**PROBLEM TO WORK ON**
An exact copy of the line containing "const mossGreen = new" and of every line after it, through the last line of the material, is what should be returned.
....................
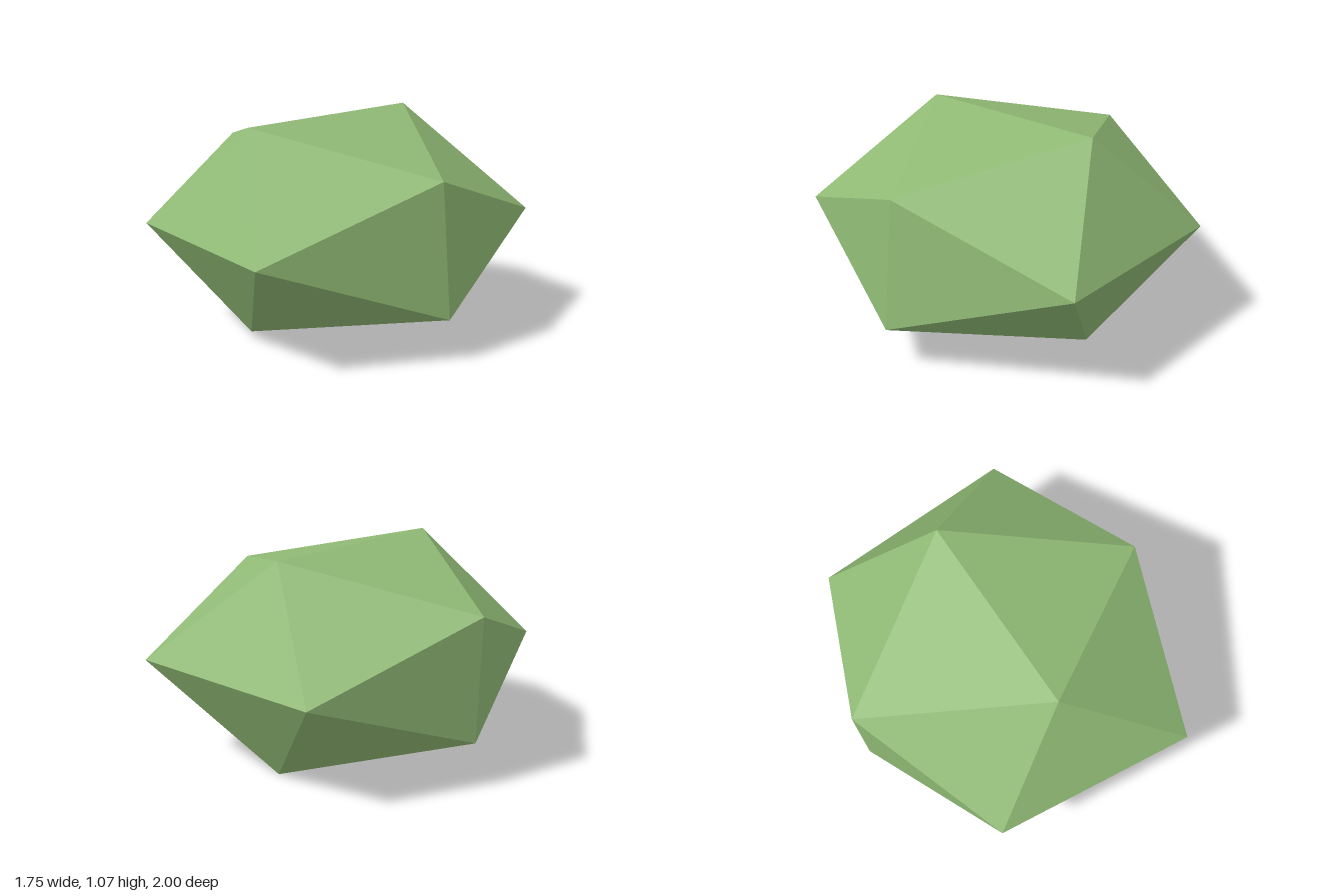
import * as THREE from 'three';

// Corners of the low-poly boulder: a squashed, irregular twenty-sided solid
const corners = {
  A: [-0.32, 1.06, 0.40], // crown
  B: [0.21, 1.07, -0.48],
  C: [0.63, 0.86, 0.39], // shoulders
  D: [-0.75, 0.86, -0.46],
  E: [-0.88, 0.545, 0.38], // waist
  F: [-0.06, 0.545, 1.0],
  G: [0.875, 0.545, -0.50],
  L: [-0.06, 0.545, -1.0],
  H: [0.68, 0.21, 0.42], // lower flanks
  K: [-0.73, 0.24, -0.45],
  I: [-0.32, 0.04, 0.40], // foot
  J: [0.22, 0.0, -0.48],
};

// Facets, each listed counter-clockwise from outside
const facets = [
  'ACB', 'ABD', 'ADE', 'EFA', 'AFC', 'CGB', // upper
  'FHC', 'CHG', 'DKE', // sides
  'LBG', 'LGJ', 'LJK', 'LKD', 'LDB', // back
  'EIF', 'IHF', 'HJG', 'IKJ', 'IJH', 'IEK', // underside
];

export function createModel() {
  const group = new THREE.Group();
  group.name = 'boulder';

  const mossGreen = new THREE.MeshStandardMaterial({ color: 0x90ba75, flatShading: true });
  mossGreen.name = 'mossGreen';

  const positions = facets.flatMap((f) => [...f].flatMap((name) => corners[name]));
  const geometry = new THREE.BufferGeometry();
  geometry.setAttribute('position', new THREE.Float32BufferAttribute(positions, 3));
  geometry.computeVertexNormals();

  const body = new THREE.Mesh(geometry, mossGreen);
  body.name = 'boulderBody';
  group.add(body);
  return group;
}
....................
**FINISHED TASK**
  const mossGreen = new THREE.MeshStandardMaterial({ color: 0x90ba75, flatShading: true });
  mossGreen.name = 'mossGreen';

  const positions = facets.flatMap((f) => [...f].flatMap((name) => corners[name]));
  const geometry = new THREE.BufferGeometry();
  geometry.setAttribute('position', new THREE.Float32BufferAttribute(positions, 3));
  geometry.computeVertexNormals();

  const body = new THREE.Mesh(geometry, mossGreen);
  body.name = 'boulderBody';
  group.add(body);
  return group;
}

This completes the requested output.